- EXERCISE INSTRUCTIONS
Scan the material below for the string "direction", and copy every line where it shows up.

- MATERIAL PROVIDED
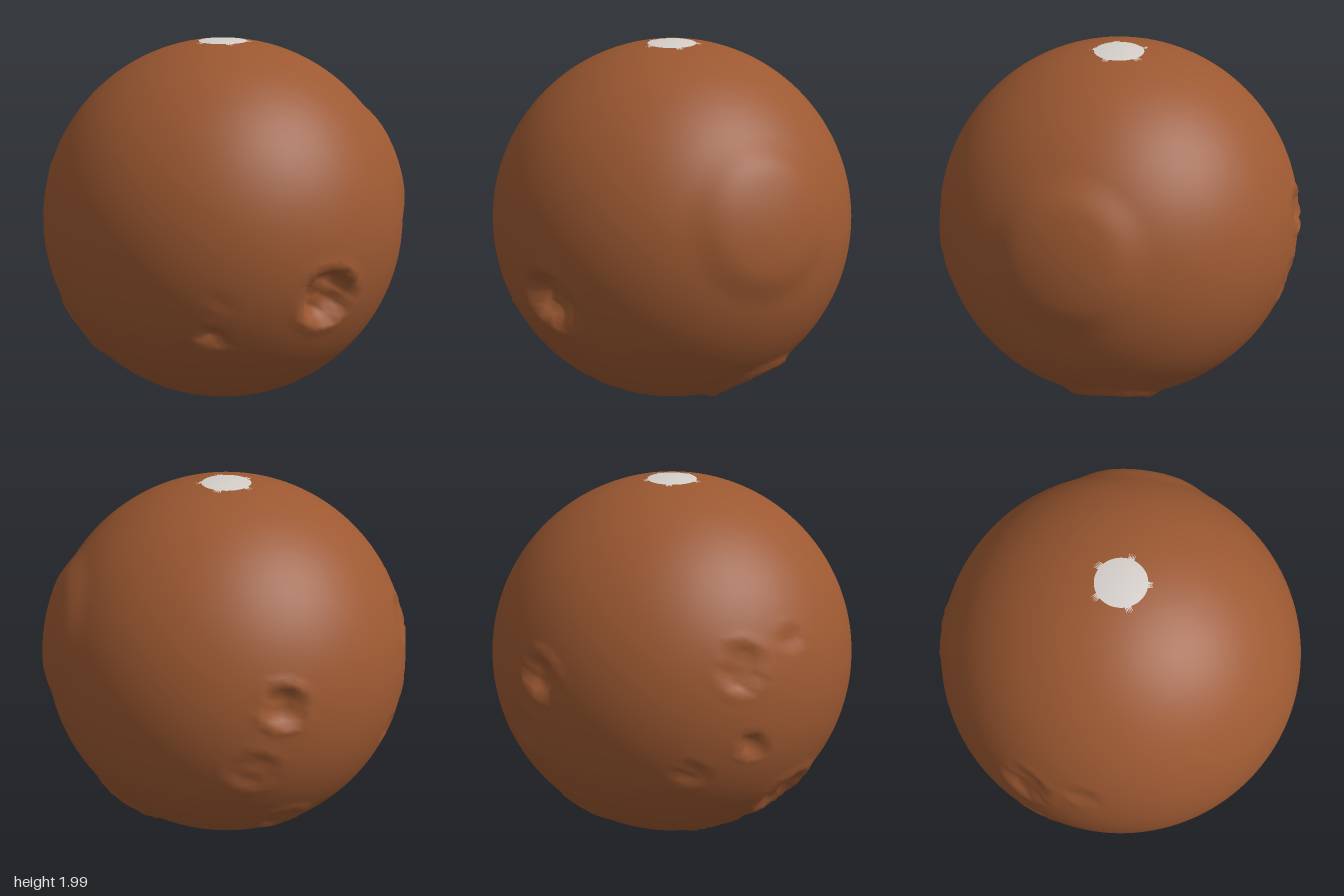
import * as THREE from 'three';
import { mergeVertices } from 'three/addons/utils/BufferGeometryUtils.js';

const R = 0.975;
const CENTER = new THREE.Vector3(-0.008, 1.025, 0.003);
const smooth = THREE.MathUtils.smoothstep;

// Craters: direction, angular radius, depth, rim height, roughness
const CRATERS = [
  [[0.29, -0.17, 0.94], 0.165, 0.085, 0.008, 0.012], // large front pit
  [[-0.31, -0.33, 0.89], 0.065, 0.035, 0.006, 0.006], // small front pit
  [[-0.25, -0.12, 0.96], 0.05, 0.008, 0, 0.006],
  [[0.6, -0.79, -0.1], 0.2, 0.03, 0.025, 0.016], // lower side crater
  [[-0.81, -0.58, -0.02], 0.18, 0.025, 0.012, 0.012], // opposite side crater
  [[0, 0.175, -0.98], 0.11, 0.045, 0.014, 0.01], // back pit
  [[-0.85, 0.29, -0.43], 0.13, 0.015, 0.006, 0.01],
  [[-0.904, -0.118, -0.406], 0.07, 0.035, 0.006, 0.006],
  [[-0.916, 0.374, -0.13], 0.07, 0.01, 0.004, 0.006],
  [[0.15, -0.17, -0.97], 0.13, 0.01, 0.004, 0.006],
  [[-0.72, -0.244, -0.65], 0.08, 0.01, 0.002, 0.005],
  [[-0.07, -0.63, -0.77], 0.13, 0.006, 0.01, 0.006],
  [[-0.5, -0.83, -0.2], 0.12, 0.006, 0.01, 0.007],
].map(([dir, ...rest]) => [new THREE.Vector3(...dir).normalize(), ...rest]);

const SWELL = new THREE.Vector3(0.95, 0.28, 0.06).normalize();

// Repeatable noise between -1 and 1, in blocky patches
function noise(d) {
  const k = [d.x, d.y, d.z].map((v) => Math.round(v * 22));
  const s = Math.sin(k[0] * 12.99 + k[1] * 78.23 + k[2] * 37.72) * 43758.5;
  return 2 * (s - Math.floor(s)) - 1;
}

// Height of the ground above the plain sphere in a direction
function height(d) {
  let h = 0;
  for (const [dir, radius, depth, rim, rough] of CRATERS) {
    const t = d.angleTo(dir) / radius;
    if (t > 1.5) continue;
    h -= depth * (1 - smooth(t, 0.65, 1));
    h += rim * Math.exp(-(((t - 1.05) / 0.2) ** 2));
    h += rough * noise(d) * (1 - smooth(t, 0.7, 1.2));
  }
  // Broad low swelling on one side
  h += 0.025 * (1 - smooth(d.angleTo(SWELL), 0.24, 0.44));
  // Raised south pole with a slightly sunken middle
  const south = Math.acos(THREE.MathUtils.clamp(-d.y, -1, 1));
  h += 0.048 * (1 - smooth(south, 0.12, 0.26)) - 0.008 * (1 - smooth(south, 0, 0.12));
  return h;
}

export function createModel() {
  const group = new THREE.Group();
  const soil = new THREE.MeshStandardMaterial({ name: 'rustySoil', color: 0x9c5831 });
  const ice = new THREE.MeshStandardMaterial({ name: 'paleIce', color: 0xd6d0cb });

  // Displaced globe with welded seam
  let globe = new THREE.SphereGeometry(R, 128, 96);
  globe.deleteAttribute('uv');
  globe.deleteAttribute('normal');
  globe = mergeVertices(globe, 1e-5);
  const pos = globe.attributes.position;
  const d = new THREE.Vector3();
  for (let i = 0; i < pos.count; i++) {
    d.fromBufferAttribute(pos, i).normalize();
    const r = R + height(d);
    d.multiplyScalar(r).add(CENTER);
    pos.setXYZ(i, d.x, Math.max(0, d.y), d.z);
  }
  globe.computeVertexNormals();

  // Sort the faces into ground and the two polar caps
  const faces = { surface: [], northCap: [], southCap: [] };
  const index = globe.index.array;
  for (let i = 0; i < index.length; i += 3) {
    const tri = [index[i], index[i + 1], index[i + 2]];
    const c = new THREE.Vector3();
    for (const k of tri) c.add(d.fromBufferAttribute(pos, k));
    c.divideScalar(3).sub(CENTER);
    const edge = 0.133 + 0.006 * Math.sin(5 * Math.atan2(c.z, c.x));
    const polar = Math.hypot(c.x, c.z) < edge;
    faces[!polar ? 'surface' : c.y > 0 ? 'northCap' : 'southCap'].push(...tri);
  }
  for (const [name, list] of Object.entries(faces)) {
    const part = new THREE.BufferGeometry();
    part.setAttribute('position', pos);
    part.setAttribute('normal', globe.attributes.normal);
    part.setIndex(list);
    const mesh = new THREE.Mesh(part, name === 'surface' ? soil : ice);
    mesh.name = name;
    group.add(mesh);
  }
  return group;
}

- THE ANSWER
// Craters: direction, angular radius, depth, rim height, roughness
// Height of the ground above the plain sphere in a direction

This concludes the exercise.